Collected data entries

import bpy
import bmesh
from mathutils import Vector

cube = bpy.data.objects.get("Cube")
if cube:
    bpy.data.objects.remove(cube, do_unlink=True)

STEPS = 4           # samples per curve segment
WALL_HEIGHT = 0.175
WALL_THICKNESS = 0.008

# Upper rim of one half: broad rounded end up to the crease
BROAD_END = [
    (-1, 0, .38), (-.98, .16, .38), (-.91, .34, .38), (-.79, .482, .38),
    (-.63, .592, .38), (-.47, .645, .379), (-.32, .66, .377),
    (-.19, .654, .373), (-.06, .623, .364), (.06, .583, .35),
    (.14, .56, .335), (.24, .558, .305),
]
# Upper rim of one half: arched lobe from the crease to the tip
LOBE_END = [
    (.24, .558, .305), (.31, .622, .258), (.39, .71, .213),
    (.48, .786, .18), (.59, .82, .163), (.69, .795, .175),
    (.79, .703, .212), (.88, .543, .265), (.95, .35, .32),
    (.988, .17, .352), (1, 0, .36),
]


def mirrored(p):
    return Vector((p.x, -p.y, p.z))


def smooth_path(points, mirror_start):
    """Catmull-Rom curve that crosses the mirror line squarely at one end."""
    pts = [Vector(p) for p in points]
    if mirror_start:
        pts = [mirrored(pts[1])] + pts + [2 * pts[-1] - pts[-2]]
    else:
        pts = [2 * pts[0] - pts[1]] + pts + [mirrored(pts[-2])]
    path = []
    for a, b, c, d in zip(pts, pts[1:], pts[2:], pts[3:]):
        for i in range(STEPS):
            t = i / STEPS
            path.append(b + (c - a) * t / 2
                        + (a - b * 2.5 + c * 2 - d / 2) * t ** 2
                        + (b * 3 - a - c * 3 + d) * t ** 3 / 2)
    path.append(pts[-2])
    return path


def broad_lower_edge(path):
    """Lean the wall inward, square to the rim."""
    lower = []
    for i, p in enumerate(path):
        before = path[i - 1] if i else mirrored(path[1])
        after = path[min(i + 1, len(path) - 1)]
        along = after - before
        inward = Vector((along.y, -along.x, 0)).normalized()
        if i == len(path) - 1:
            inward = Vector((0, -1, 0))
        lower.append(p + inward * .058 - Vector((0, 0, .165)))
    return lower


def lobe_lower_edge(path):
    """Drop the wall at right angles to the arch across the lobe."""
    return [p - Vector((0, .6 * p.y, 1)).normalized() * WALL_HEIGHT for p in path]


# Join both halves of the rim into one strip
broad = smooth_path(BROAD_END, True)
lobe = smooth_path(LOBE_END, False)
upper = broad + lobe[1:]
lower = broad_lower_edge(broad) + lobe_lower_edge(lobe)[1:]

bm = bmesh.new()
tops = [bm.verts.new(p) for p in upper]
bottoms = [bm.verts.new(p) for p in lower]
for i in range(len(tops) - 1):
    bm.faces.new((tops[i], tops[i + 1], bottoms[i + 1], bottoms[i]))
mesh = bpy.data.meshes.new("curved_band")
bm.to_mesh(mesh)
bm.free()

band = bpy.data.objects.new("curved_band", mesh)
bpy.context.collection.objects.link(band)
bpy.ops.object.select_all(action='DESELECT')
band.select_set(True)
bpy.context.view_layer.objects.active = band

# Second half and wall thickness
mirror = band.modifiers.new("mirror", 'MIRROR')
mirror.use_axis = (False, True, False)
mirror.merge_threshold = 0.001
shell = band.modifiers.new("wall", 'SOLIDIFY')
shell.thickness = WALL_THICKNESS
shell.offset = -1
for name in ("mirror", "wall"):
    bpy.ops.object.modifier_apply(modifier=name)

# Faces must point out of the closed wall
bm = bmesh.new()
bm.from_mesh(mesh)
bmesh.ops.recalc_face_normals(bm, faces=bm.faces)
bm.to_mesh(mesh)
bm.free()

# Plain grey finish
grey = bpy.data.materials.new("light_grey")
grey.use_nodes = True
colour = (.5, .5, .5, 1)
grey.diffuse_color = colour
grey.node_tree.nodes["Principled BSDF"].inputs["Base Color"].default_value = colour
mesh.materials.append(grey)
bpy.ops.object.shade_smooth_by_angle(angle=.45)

Required work:
Your answer should be exactly the lines of the data above, from the first through the line containing "along = after - before".

Answer space:
import bpy
import bmesh
from mathutils import Vector

cube = bpy.data.objects.get("Cube")
if cube:
    bpy.data.objects.remove(cube, do_unlink=True)

STEPS = 4           # samples per curve segment
WALL_HEIGHT = 0.175
WALL_THICKNESS = 0.008

# Upper rim of one half: broad rounded end up to the crease
BROAD_END = [
    (-1, 0, .38), (-.98, .16, .38), (-.91, .34, .38), (-.79, .482, .38),
    (-.63, .592, .38), (-.47, .645, .379), (-.32, .66, .377),
    (-.19, .654, .373), (-.06, .623, .364), (.06, .583, .35),
    (.14, .56, .335), (.24, .558, .305),
]
# Upper rim of one half: arched lobe from the crease to the tip
LOBE_END = [
    (.24, .558, .305), (.31, .622, .258), (.39, .71, .213),
    (.48, .786, .18), (.59, .82, .163), (.69, .795, .175),
    (.79, .703, .212), (.88, .543, .265), (.95, .35, .32),
    (.988, .17, .352), (1, 0, .36),
]


def mirrored(p):
    return Vector((p.x, -p.y, p.z))


def smooth_path(points, mirror_start):
    """Catmull-Rom curve that crosses the mirror line squarely at one end."""
    pts = [Vector(p) for p in points]
    if mirror_start:
        pts = [mirrored(pts[1])] + pts + [2 * pts[-1] - pts[-2]]
    else:
        pts = [2 * pts[0] - pts[1]] + pts + [mirrored(pts[-2])]
    path = []
    for a, b, c, d in zip(pts, pts[1:], pts[2:], pts[3:]):
        for i in range(STEPS):
            t = i / STEPS
            path.append(b + (c - a) * t / 2
                        + (a - b * 2.5 + c * 2 - d / 2) * t ** 2
                        + (b * 3 - a - c * 3 + d) * t ** 3 / 2)
    path.append(pts[-2])
    return path


def broad_lower_edge(path):
    """Lean the wall inward, square to the rim."""
    lower = []
    for i, p in enumerate(path):
        before = path[i - 1] if i else mirrored(path[1])
        after = path[min(i + 1, len(path) - 1)]
        along = after - before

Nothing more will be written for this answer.